#### Required action:
Repeat the lines below exactly as written, please, from the line with "root.name = 'pickupBody';" to the line with "const g = new THREE.BufferGeometry();", both lines included, and no others.

#### Data under study:
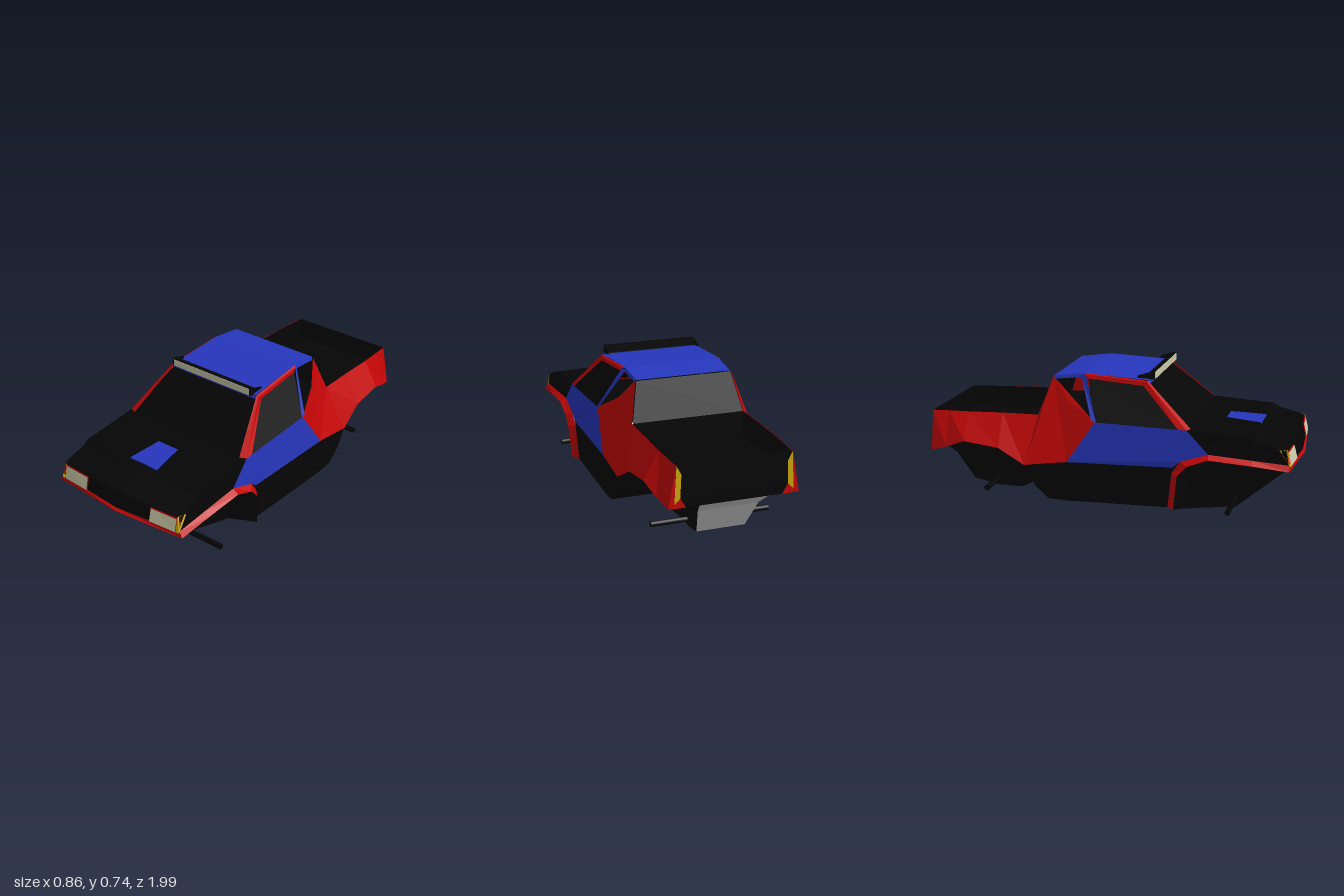
import * as THREE from 'three';

const paint = (name, color) => {
  const m = new THREE.MeshStandardMaterial({ color, side: THREE.DoubleSide });
  m.name = name;
  return m;
};

export function createModel() {
  const root = new THREE.Group();
  root.name = 'pickupBody';
  const black = paint('black', 0x050505);
  const red = paint('red', 0xc40606);
  const blue = paint('blue', 0x2636bc);
  const grey = paint('grey', 0xcccccc);
  const cream = paint('cream', 0xcccaaa);
  const yellow = paint('yellow', 0xd0a808);

  const add = (name, mat, geometry) => {
    const mesh = new THREE.Mesh(geometry, mat);
    mesh.name = name;
    root.add(mesh);
    return mesh;
  };
  const flip = (pts) => pts.map(([x, y, z]) => [-x, y, z]);

  // Faceted geometry from a list of triangles
  const faceted = (tris) => {
    const g = new THREE.BufferGeometry();
    g.setAttribute('position', new THREE.Float32BufferAttribute(tris.flat(2), 3));
    g.computeVertexNormals();
    return g;
  };
  // Polygon fanned from its first corner
  const panel = (name, mat, pts) => {
    const tris = [];
    for (let i = 1; i < pts.length - 1; i++) tris.push([pts[0], pts[i], pts[i + 1]]);
    return add(name, mat, faceted(tris));
  };
  // Band of faces between two rows of points
  const strip = (name, mat, a, b) => {
    const tris = [];
    for (let i = 0; i < a.length - 1; i++) {
      tris.push([a[i], b[i], b[i + 1]], [a[i], b[i + 1], a[i + 1]]);
    }
    return add(name, mat, faceted(tris));
  };
  const panels = (name, mat, pts) => {
    panel(name + 'Left', mat, pts);
    panel(name + 'Right', mat, flip(pts).reverse());
  };
  const strips = (name, mat, a, b) => {
    strip(name + 'Left', mat, a, b);
    strip(name + 'Right', mat, flip(b), flip(a));
  };
  const across = (name, mat, a) => strip(name, mat, a, flip(a));

  // Axles
  for (const [name, length, y, z] of [['frontAxle', 0.8, 0.06, 0.65], ['rearAxle', 0.64, 0.06, -0.69]]) {
    add(name, black, new THREE.CylinderGeometry(0.015, 0.015, length, 8).rotateZ(Math.PI / 2).translate(0, y, z));
  }

  // Hood and front fenders
  const hoodEdge = [[0.388, 0.405, 0.94], [0.388, 0.44, 0.8], [0.388, 0.46, 0.77], [0.39, 0.48, 0.43]];
  strips('hood', black, hoodEdge, [[0, 0.41, 0.965], [0, 0.45, 0.8], [0, 0.465, 0.77], [0, 0.48, 0.44]]);
  strips('frontFender', black, hoodEdge,
    [[0.39, 0.335, 0.955], [0.392, 0.345, 0.8], [0.392, 0.347, 0.77], [0.395, 0.36, 0.545]]);
  across('hoodScoop', blue, [[0.09, 0.462, 0.772], [0.09, 0.469, 0.765], [0.065, 0.48, 0.58]]);

  // Front wheel arch trim, flared outward, and the well behind it
  const archTop = [[0.39, 0.335, 0.955], [0.392, 0.347, 0.77], [0.395, 0.362, 0.545],
    [0.4, 0.315, 0.4], [0.395, 0.25, 0.355], [0.385, 0.06, 0.333]];
  const archLow = [[0.41, 0.305, 0.96], [0.42, 0.325, 0.77], [0.43, 0.342, 0.55],
    [0.43, 0.3, 0.44], [0.43, 0.245, 0.39], [0.415, 0.06, 0.37]];
  const wellTop = archLow.map(([, y, z], i) => (i === 5 ? [0.23, 0.005, 0.38] : [0.235, y, z]));
  strips('frontArchTrim', red, archTop, archLow);
  strips('frontWheelWell', black, archLow, wellTop);

  // Front belly, narrowing downward behind the skid plate
  const keel = [[0.235, 0.3, 0.97], [0.163, 0.115, 0.77], [0.12, 0.005, 0.65],
    [0.2, 0.005, 0.455], [0.23, 0.005, 0.38], [0.23, 0.005, 0.38]];
  strips('frontBellySide', black, wellTop, keel);
  across('frontSkidPlate', grey, keel.slice(0, 3));
  across('frontBelly', black, keel.slice(2, 5));

  // Nose: bumper lip, grille, lamp frames and lamps
  strips('bumperLip', red, [[0, 0.315, 0.98], [0.39, 0.335, 0.955]], [[0, 0.303, 0.993], [0.41, 0.305, 0.96]]);
  strips('bumperUnderside', black, [[0, 0.303, 0.993], [0.41, 0.305, 0.96]], [[0, 0.3, 0.965], [0.235, 0.3, 0.96]]);
  panels('grille', black, [[0, 0.41, 0.965], [0, 0.315, 0.98], [0.208, 0.325, 0.969], [0.208, 0.407, 0.953]]);
  panels('lampFrame', red, [[0.208, 0.4, 0.955], [0.208, 0.322, 0.97], [0.39, 0.33, 0.957], [0.388, 0.4, 0.942]]);
  panels('lampBrow', black, [[0.208, 0.407, 0.953], [0.208, 0.4, 0.955], [0.388, 0.4, 0.942], [0.388, 0.405, 0.94]]);
  panels('headlight', cream,
    [[0.212, 0.395, 0.959], [0.212, 0.327, 0.976], [0.369, 0.327, 0.965], [0.369, 0.395, 0.95]]);
  panels('turnSignal', yellow,
    [[0.372, 0.408, 0.946], [0.372, 0.326, 0.965], [0.393, 0.328, 0.963], [0.395, 0.36, 0.942], [0.393, 0.412, 0.905]]);

  // Doors, sills and floor
  panels('door', blue, [[0.39, 0.49, -0.055], [0.39, 0.48, 0.43], [0.395, 0.362, 0.545],
    [0.4, 0.315, 0.4], [0.397, 0.28, 0.36], [0.41, 0.27, -0.205]]);
  const sillLow = [[0.385, 0.06, 0.333], [0.4, 0.055, -0.2], [0.4, 0.06, -0.31], [0.405, 0.125, -0.38], [0.41, 0.235, -0.44]];
  strips('sill', black,
    [[0.397, 0.28, 0.36], [0.41, 0.27, -0.205], [0.41, 0.255, -0.32], [0.41, 0.24, -0.42], [0.41, 0.235, -0.44]], sillLow);
  across('underfloor', black, [[0.23, 0.005, 0.38], [0.415, 0.06, 0.37], ...sillLow]);
  across('cabShelf', black, [[0.37, 0.475, 0.42], [0.37, 0.485, -0.055], [0.285, 0.485, -0.385]]);

  // Windshield, pillars and side windows
  across('windshield', black, [[0.36, 0.48, 0.44], [0.279, 0.682, 0.205]]);
  const railInner = [[0.355, 0.48, 0.445], [0.275, 0.7, 0.2], [0.265, 0.72, -0.145]];
  const railOuter = [[0.39, 0.48, 0.43], [0.287, 0.695, 0.2], [0.275, 0.715, -0.14]];
  const railLow = [[0.39, 0.48, 0.385], [0.29, 0.675, 0.18], [0.28, 0.695, -0.12]];
  strips('pillarFace', red, railInner, railOuter);
  strips('pillarSide', red, railOuter, railLow);
  panels('sideWindow', black, [[0.39, 0.49, -0.05], ...[...railLow].reverse()]);
  strips('doorPillar', blue, [[0.275, 0.718, -0.135], [0.39, 0.49, -0.048]], [[0.268, 0.705, -0.16], [0.389, 0.495, -0.075]]);

  // Roof and its open rear quarters
  across('roof', blue, [[0.282, 0.68, 0.207], [0.275, 0.703, 0.2], [0.265, 0.72, -0.145], [0.26, 0.697, -0.315]]);
  strips('roofRearEdge', blue, [[0.265, 0.72, -0.145], [0.26, 0.697, -0.315]], [[0.27, 0.7, -0.15], [0.265, 0.68, -0.305]]);
  across('rearWindow', black, [[0.26, 0.692, -0.315], [0.305, 0.49, -0.388], [0.305, 0.36, -0.388]]);

  // Rear buttresses and bed sides
  panels('buttressFront', red, [[0.41, 0.27, -0.205], [0.39, 0.49, -0.055], [0.33, 0.58, -0.215], [0.265, 0.695, -0.315]]);
  panels('buttressRear', red, [[0.41, 0.27, -0.205], [0.265, 0.695, -0.315], [0.31, 0.49, -0.39], [0.41, 0.235, -0.44]]);
  const bedTop = [[0.31, 0.49, -0.39], [0.31, 0.488, -0.59], [0.31, 0.482, -0.785], [0.305, 0.479, -0.9], [0.3, 0.475, -0.995]];
  const bedLow = [[0.41, 0.235, -0.44], [0.395, 0.315, -0.59], [0.39, 0.337, -0.785], [0.365, 0.29, -0.9], [0.34, 0.26, -0.995]];
  strips('bedSide', red, bedTop, bedLow);
  strips('rearWheelWell', black, bedLow, bedLow.map(([, y, z]) => [0.18, y, z]));

  // Rear belly and skid plate
  const rearKeel = [[0.23, 0.125, -0.38], [0.11, 0.015, -0.555], [0.11, 0.015, -0.695],
    [0.13, 0.05, -0.83], [0.16, 0.2, -0.92], [0.18, 0.26, -0.993]];
  strips('rearBellySide', black, [[0.23, 0.235, -0.44], [0.21, 0.315, -0.59], [0.2, 0.337, -0.785],
    [0.19, 0.32, -0.83], [0.18, 0.29, -0.9], [0.18, 0.26, -0.993]], rearKeel);
  across('rearBelly', black, rearKeel.slice(0, 4));
  across('rearSkidPlate', grey, rearKeel.slice(3));

  // Bed lining
  const liner = bedTop.map(([x, y, z]) => [x - 0.005, y, z]);
  const linerLow = liner.map(([x, , z]) => [x - 0.005, 0.36, z]);
  strips('bedLiner', black, liner, linerLow);
  across('bedFloor', black, linerLow);
  across('tailgateInner', black, [[0.298, 0.475, -0.987], [0.295, 0.36, -0.987]]);

  // Tailgate and tail lamps
  across('tailgate', black, [[0.3, 0.475, -0.995], [0.275, 0.43, -0.995], [0.28, 0.31, -0.995], [0.25, 0.26, -0.995]]);
  panels('tailLamp', yellow, [[0.3, 0.475, -0.996], [0.275, 0.43, -0.996], [0.28, 0.31, -0.996], [0.31, 0.28, -0.996]]);
  panels('rearCorner', red,
    [[0.31, 0.28, -0.995], [0.3, 0.475, -0.995], [0.34, 0.26, -0.995], [0.25, 0.26, -0.995], [0.28, 0.31, -0.995]]);

  // Roof light bar
  add('lightBar', black, new THREE.BoxGeometry(0.524, 0.04, 0.026).translate(0, 0.726, 0.219));
  add('lightBarLens', cream, new THREE.BoxGeometry(0.504, 0.036, 0.003).translate(0, 0.726, 0.233));
  panels('lightBarBracket', black, [[0.261, 0.744, 0.206], [0.261, 0.722, 0.14], [0.261, 0.71, 0.14], [0.261, 0.708, 0.206]]);

  return root;
}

#### Response:
  root.name = 'pickupBody';
  const black = paint('black', 0x050505);
  const red = paint('red', 0xc40606);
  const blue = paint('blue', 0x2636bc);
  const grey = paint('grey', 0xcccccc);
  const cream = paint('cream', 0xcccaaa);
  const yellow = paint('yellow', 0xd0a808);

  const add = (name, mat, geometry) => {
    const mesh = new THREE.Mesh(geometry, mat);
    mesh.name = name;
    root.add(mesh);
    return mesh;
  };
  const flip = (pts) => pts.map(([x, y, z]) => [-x, y, z]);

  // Faceted geometry from a list of triangles
  const faceted = (tris) => {
    const g = new THREE.BufferGeometry();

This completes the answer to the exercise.